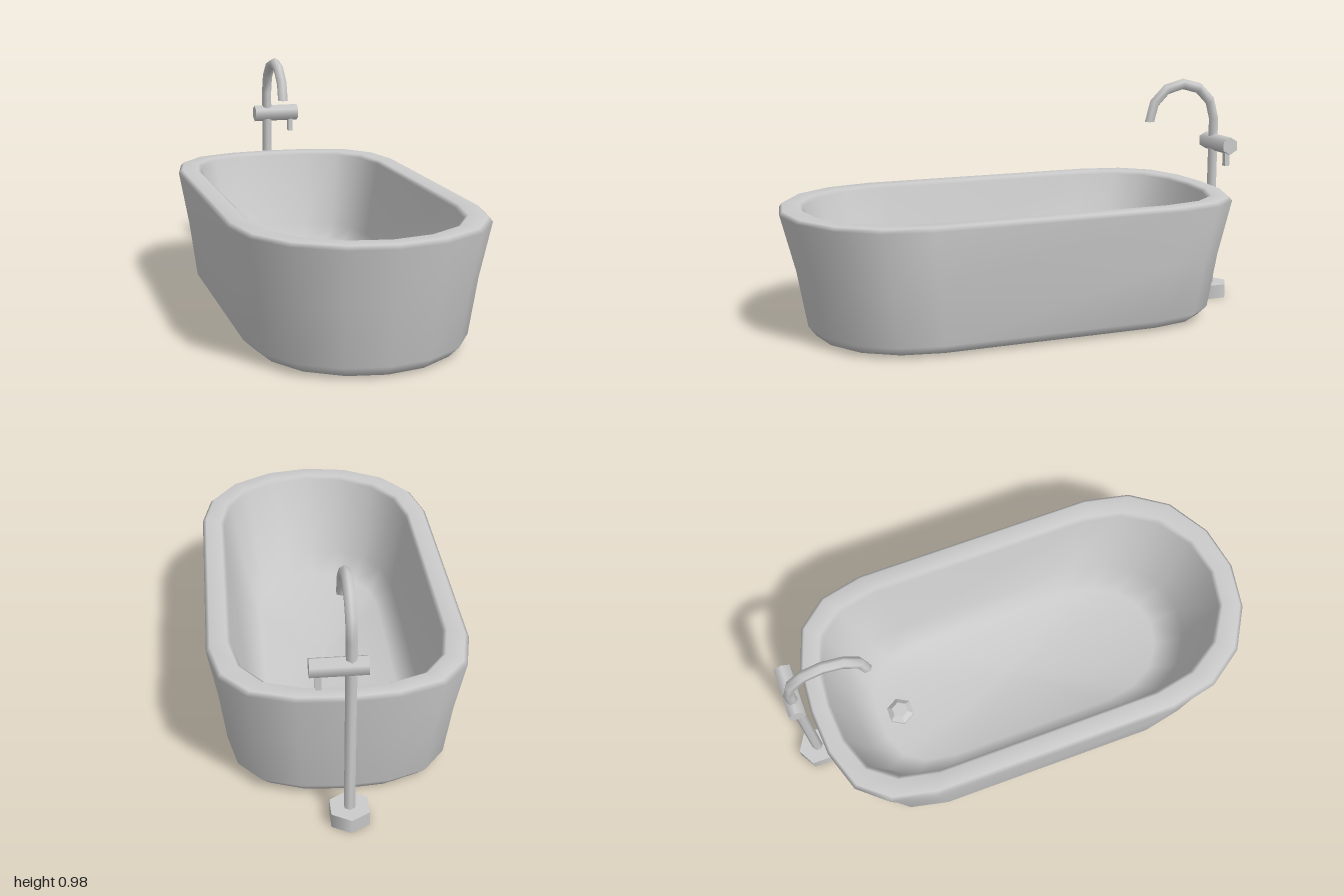
import * as THREE from 'three';

const material = new THREE.MeshStandardMaterial({ color: 0xcccccc });
const openMaterial = new THREE.MeshStandardMaterial({ color: 0xcccccc, side: THREE.DoubleSide });
const facetedMaterial = new THREE.MeshStandardMaterial({ color: 0xcccccc, flatShading: true });

// Joins closed rings of equal length into one smooth skin
function loft(rings) {
  const n = rings[0].length;
  const index = [];
  for (let i = 0; i < rings.length - 1; i++) {
    for (let j = 0; j < n; j++) {
      const k = (j + 1) % n;
      const a = i * n + j, b = i * n + k, c = a + n, d = b + n;
      index.push(a, b, d, a, d, c);
    }
  }
  const geometry = new THREE.BufferGeometry();
  geometry.setAttribute('position', new THREE.Float32BufferAttribute(rings.flat(2), 3));
  geometry.setIndex(index);
  geometry.computeVertexNormals();
  return geometry;
}

function addPart(group, name, geometry, position = [0, 0, 0], mat = material) {
  const mesh = new THREE.Mesh(geometry, mat);
  mesh.name = name;
  mesh.position.set(...position);
  group.add(mesh);
}

const lathe = (points, phi = 0) =>
  new THREE.LatheGeometry(points.map(([r, y]) => new THREE.Vector2(r, y)), 6, phi);

// Tub: one plan outline scaled through the outer wall, rim and inner basin
function tubGeometry() {
  const half = [
    [0, 1], [0.37, 0.968], [0.71, 0.867], [0.92, 0.715], [1, 0.525],
    [1, -0.58], [0.92, -0.785], [0.72, -0.92], [0.38, -0.985], [0, -1],
  ];
  const mirrored = half.slice(1, -1).reverse().map(([x, z]) => [-x, z]);
  const outline = [...half, ...mirrored];
  // height, half width, reach to the front, reach to the back
  const sections = [
    [0.01, 0, 0, 0],
    [0.01, 0.40, 0.87, 0.76],
    [0.05, 0.44, 0.90, 0.79],
    [0.28, 0.468, 0.94, 0.825],
    [0.508, 0.505, 0.998, 0.875],
    [0.523, 0.49, 0.985, 0.862],
    [0.523, 0.425, 0.915, 0.805],
    [0.51, 0.41, 0.90, 0.79],
    [0.19, 0.345, 0.79, 0.71],
    [0.12, 0.27, 0.67, 0.62],
    [0.11, 0, 0, 0],
  ];
  return loft(sections.map(([y, w, front, back]) =>
    outline.map(([x, z]) => [x * w, y, z * (z > 0 ? front : back)])));
}

// Six-sided riser that bends over into the spout
function pipeGeometry() {
  const ring = (y, z, angle, r) => Array.from({ length: 6 }, (_, j) => {
    const phi = j * Math.PI / 3;
    const out = r * Math.cos(phi);
    return [-r * Math.sin(phi), y + out * Math.sin(angle), z - out * Math.cos(angle)];
  });
  const radius = 0.023, bend = 0.157;
  const rings = [ring(0.05, -0.917, 0, radius)];
  for (let i = 0; i <= 6; i++) {
    const a = i * Math.PI / 6;
    rings.push(ring(0.8 + bend * Math.sin(a), -0.76 - bend * Math.cos(a), a, radius));
  }
  const tip = -0.76 + bend;
  rings.push(ring(0.8, tip, Math.PI, radius), ring(0.8, tip, Math.PI, 0));
  return loft(rings);
}

export function createModel() {
  const model = new THREE.Group();
  model.name = 'bathtub with floor tap';

  addPart(model, 'tub', tubGeometry());
  addPart(model, 'drain',
    lathe([[0.06, 0.105], [0.06, 0.13], [0.035, 0.15], [0, 0.15]], Math.PI / 2),
    [0, 0, -0.525], facetedMaterial);

  // Free-standing tap behind the tub
  const tap = new THREE.Group();
  tap.name = 'tap';
  model.add(tap);
  // The doubled point keeps the top edge of the hollow base sharp
  addPart(tap, 'tapBase', lathe([[0.083, 0], [0.083, 0.06], [0.083, 0.06], [0, 0.06]]),
    [0, 0, -0.917], openMaterial);
  addPart(tap, 'spout', pipeGeometry());

  const valve = new THREE.CylinderGeometry(0.038, 0.038, 0.21, 6)
    .rotateY(Math.PI / 6).rotateZ(Math.PI / 2);
  addPart(tap, 'valveBody', valve, [0.044, 0.697, -0.917]);
  addPart(tap, 'lever', new THREE.BoxGeometry(0.022, 0.07, 0.022), [0.116, 0.643, -0.917]);

  return model;
}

> _TRY IT_: What is needed is an exact copy of each line from the top of the data above through the line containing "const index = [];", with no pictures.

> _RESPONSE BOX_:
import * as THREE from 'three';

const material = new THREE.MeshStandardMaterial({ color: 0xcccccc });
const openMaterial = new THREE.MeshStandardMaterial({ color: 0xcccccc, side: THREE.DoubleSide });
const facetedMaterial = new THREE.MeshStandardMaterial({ color: 0xcccccc, flatShading: true });

// Joins closed rings of equal length into one smooth skin
function loft(rings) {
  const n = rings[0].length;
  const index = [];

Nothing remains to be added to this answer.